WHAT YOU SHOULD DO> Of the material below, the lines to be retyped are those from the line containing "outline.append((-0.837, ZM - H))" through the line containing "rim = [bm.edges.get((fv[i], fv[i", inclusive; reproduce them exactly.

AVAILABLE DATA>
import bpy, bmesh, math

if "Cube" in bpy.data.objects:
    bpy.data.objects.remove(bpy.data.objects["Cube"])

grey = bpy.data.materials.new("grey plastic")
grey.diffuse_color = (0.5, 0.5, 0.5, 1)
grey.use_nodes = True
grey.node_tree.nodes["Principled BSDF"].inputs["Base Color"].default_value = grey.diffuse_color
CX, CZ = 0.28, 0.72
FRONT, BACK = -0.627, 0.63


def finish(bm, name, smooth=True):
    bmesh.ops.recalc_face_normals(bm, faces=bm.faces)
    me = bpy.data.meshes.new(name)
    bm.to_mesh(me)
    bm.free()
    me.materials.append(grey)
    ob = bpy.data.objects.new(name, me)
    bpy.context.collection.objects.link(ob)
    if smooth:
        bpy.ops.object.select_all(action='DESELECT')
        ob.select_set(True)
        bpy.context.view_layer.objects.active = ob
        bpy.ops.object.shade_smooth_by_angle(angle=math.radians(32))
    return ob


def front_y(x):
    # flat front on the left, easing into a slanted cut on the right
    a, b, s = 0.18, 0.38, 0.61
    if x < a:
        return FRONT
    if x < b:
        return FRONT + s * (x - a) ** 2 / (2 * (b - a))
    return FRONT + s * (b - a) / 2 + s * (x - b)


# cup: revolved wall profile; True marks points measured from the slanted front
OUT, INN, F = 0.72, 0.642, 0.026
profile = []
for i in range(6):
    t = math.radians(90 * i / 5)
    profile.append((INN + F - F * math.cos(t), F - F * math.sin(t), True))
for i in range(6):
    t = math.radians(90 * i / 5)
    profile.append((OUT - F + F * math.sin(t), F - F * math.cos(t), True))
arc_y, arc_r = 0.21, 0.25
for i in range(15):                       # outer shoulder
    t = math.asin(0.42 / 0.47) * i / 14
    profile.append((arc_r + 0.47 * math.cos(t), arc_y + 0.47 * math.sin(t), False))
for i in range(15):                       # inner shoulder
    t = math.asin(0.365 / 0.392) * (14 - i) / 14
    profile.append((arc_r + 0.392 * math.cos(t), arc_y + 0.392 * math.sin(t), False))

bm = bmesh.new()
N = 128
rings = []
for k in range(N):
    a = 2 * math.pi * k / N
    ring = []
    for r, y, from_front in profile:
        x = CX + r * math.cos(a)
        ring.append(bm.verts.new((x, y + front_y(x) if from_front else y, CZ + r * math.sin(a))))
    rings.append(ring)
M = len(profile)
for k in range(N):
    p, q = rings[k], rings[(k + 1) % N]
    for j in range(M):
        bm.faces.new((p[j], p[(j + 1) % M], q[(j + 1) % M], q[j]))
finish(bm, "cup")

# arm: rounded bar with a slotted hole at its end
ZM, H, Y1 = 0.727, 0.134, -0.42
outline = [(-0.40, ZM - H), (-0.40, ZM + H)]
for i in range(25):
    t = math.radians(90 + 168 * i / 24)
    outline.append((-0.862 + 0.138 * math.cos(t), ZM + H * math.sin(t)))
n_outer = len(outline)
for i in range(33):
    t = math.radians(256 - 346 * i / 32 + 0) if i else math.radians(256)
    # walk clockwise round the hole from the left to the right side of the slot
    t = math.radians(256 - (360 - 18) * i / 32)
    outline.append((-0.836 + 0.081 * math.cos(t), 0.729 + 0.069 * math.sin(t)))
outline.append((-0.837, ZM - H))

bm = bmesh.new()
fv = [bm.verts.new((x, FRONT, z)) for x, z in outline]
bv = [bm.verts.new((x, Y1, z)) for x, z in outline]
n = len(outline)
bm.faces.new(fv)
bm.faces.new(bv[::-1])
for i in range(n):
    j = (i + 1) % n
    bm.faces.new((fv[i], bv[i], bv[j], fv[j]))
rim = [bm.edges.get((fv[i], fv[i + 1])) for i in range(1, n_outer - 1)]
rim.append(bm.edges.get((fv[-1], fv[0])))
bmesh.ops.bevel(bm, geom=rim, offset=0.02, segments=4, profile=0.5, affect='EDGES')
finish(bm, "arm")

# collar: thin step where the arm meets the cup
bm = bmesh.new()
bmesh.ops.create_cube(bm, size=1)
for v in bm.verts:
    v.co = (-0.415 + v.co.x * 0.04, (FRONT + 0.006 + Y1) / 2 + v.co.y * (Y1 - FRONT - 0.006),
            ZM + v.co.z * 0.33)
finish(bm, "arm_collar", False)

OUTPUT BELOW>
outline.append((-0.837, ZM - H))

bm = bmesh.new()
fv = [bm.verts.new((x, FRONT, z)) for x, z in outline]
bv = [bm.verts.new((x, Y1, z)) for x, z in outline]
n = len(outline)
bm.faces.new(fv)
bm.faces.new(bv[::-1])
for i in range(n):
    j = (i + 1) % n
    bm.faces.new((fv[i], bv[i], bv[j], fv[j]))
rim = [bm.edges.get((fv[i], fv[i + 1])) for i in range(1, n_outer - 1)]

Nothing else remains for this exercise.